Data section =
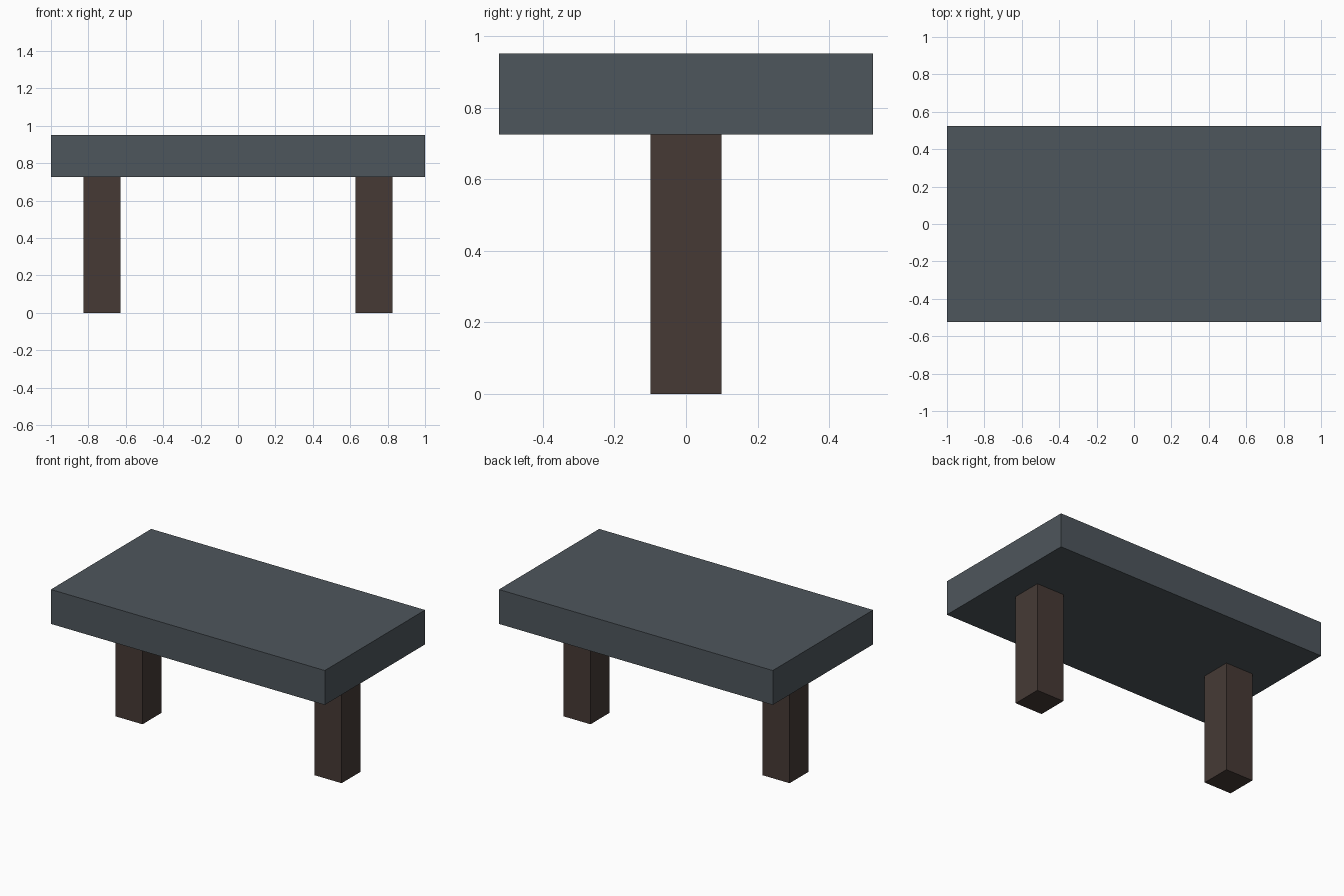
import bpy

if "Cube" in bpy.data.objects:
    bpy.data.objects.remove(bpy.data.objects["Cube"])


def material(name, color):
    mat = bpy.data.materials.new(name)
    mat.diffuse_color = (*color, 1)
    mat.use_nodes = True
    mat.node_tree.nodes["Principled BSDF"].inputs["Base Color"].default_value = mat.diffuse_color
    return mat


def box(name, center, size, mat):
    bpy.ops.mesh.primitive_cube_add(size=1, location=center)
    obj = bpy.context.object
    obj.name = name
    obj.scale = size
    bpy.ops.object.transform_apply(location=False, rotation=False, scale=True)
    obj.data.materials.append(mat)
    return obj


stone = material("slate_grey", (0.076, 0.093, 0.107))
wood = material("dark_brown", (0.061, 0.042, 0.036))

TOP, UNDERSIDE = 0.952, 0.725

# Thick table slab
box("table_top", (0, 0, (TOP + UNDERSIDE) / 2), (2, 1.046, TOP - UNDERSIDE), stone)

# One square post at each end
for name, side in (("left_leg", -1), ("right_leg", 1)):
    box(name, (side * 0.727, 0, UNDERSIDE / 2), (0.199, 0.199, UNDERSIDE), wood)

Task to carry out = Print the whole listing exactly. No pictures belong in the copy.

Output for this exercise =
import bpy

if "Cube" in bpy.data.objects:
    bpy.data.objects.remove(bpy.data.objects["Cube"])


def material(name, color):
    mat = bpy.data.materials.new(name)
    mat.diffuse_color = (*color, 1)
    mat.use_nodes = True
    mat.node_tree.nodes["Principled BSDF"].inputs["Base Color"].default_value = mat.diffuse_color
    return mat


def box(name, center, size, mat):
    bpy.ops.mesh.primitive_cube_add(size=1, location=center)
    obj = bpy.context.object
    obj.name = name
    obj.scale = size
    bpy.ops.object.transform_apply(location=False, rotation=False, scale=True)
    obj.data.materials.append(mat)
    return obj


stone = material("slate_grey", (0.076, 0.093, 0.107))
wood = material("dark_brown", (0.061, 0.042, 0.036))

TOP, UNDERSIDE = 0.952, 0.725

# Thick table slab
box("table_top", (0, 0, (TOP + UNDERSIDE) / 2), (2, 1.046, TOP - UNDERSIDE), stone)

# One square post at each end
for name, side in (("left_leg", -1), ("right_leg", 1)):
    box(name, (side * 0.727, 0, UNDERSIDE / 2), (0.199, 0.199, UNDERSIDE), wood)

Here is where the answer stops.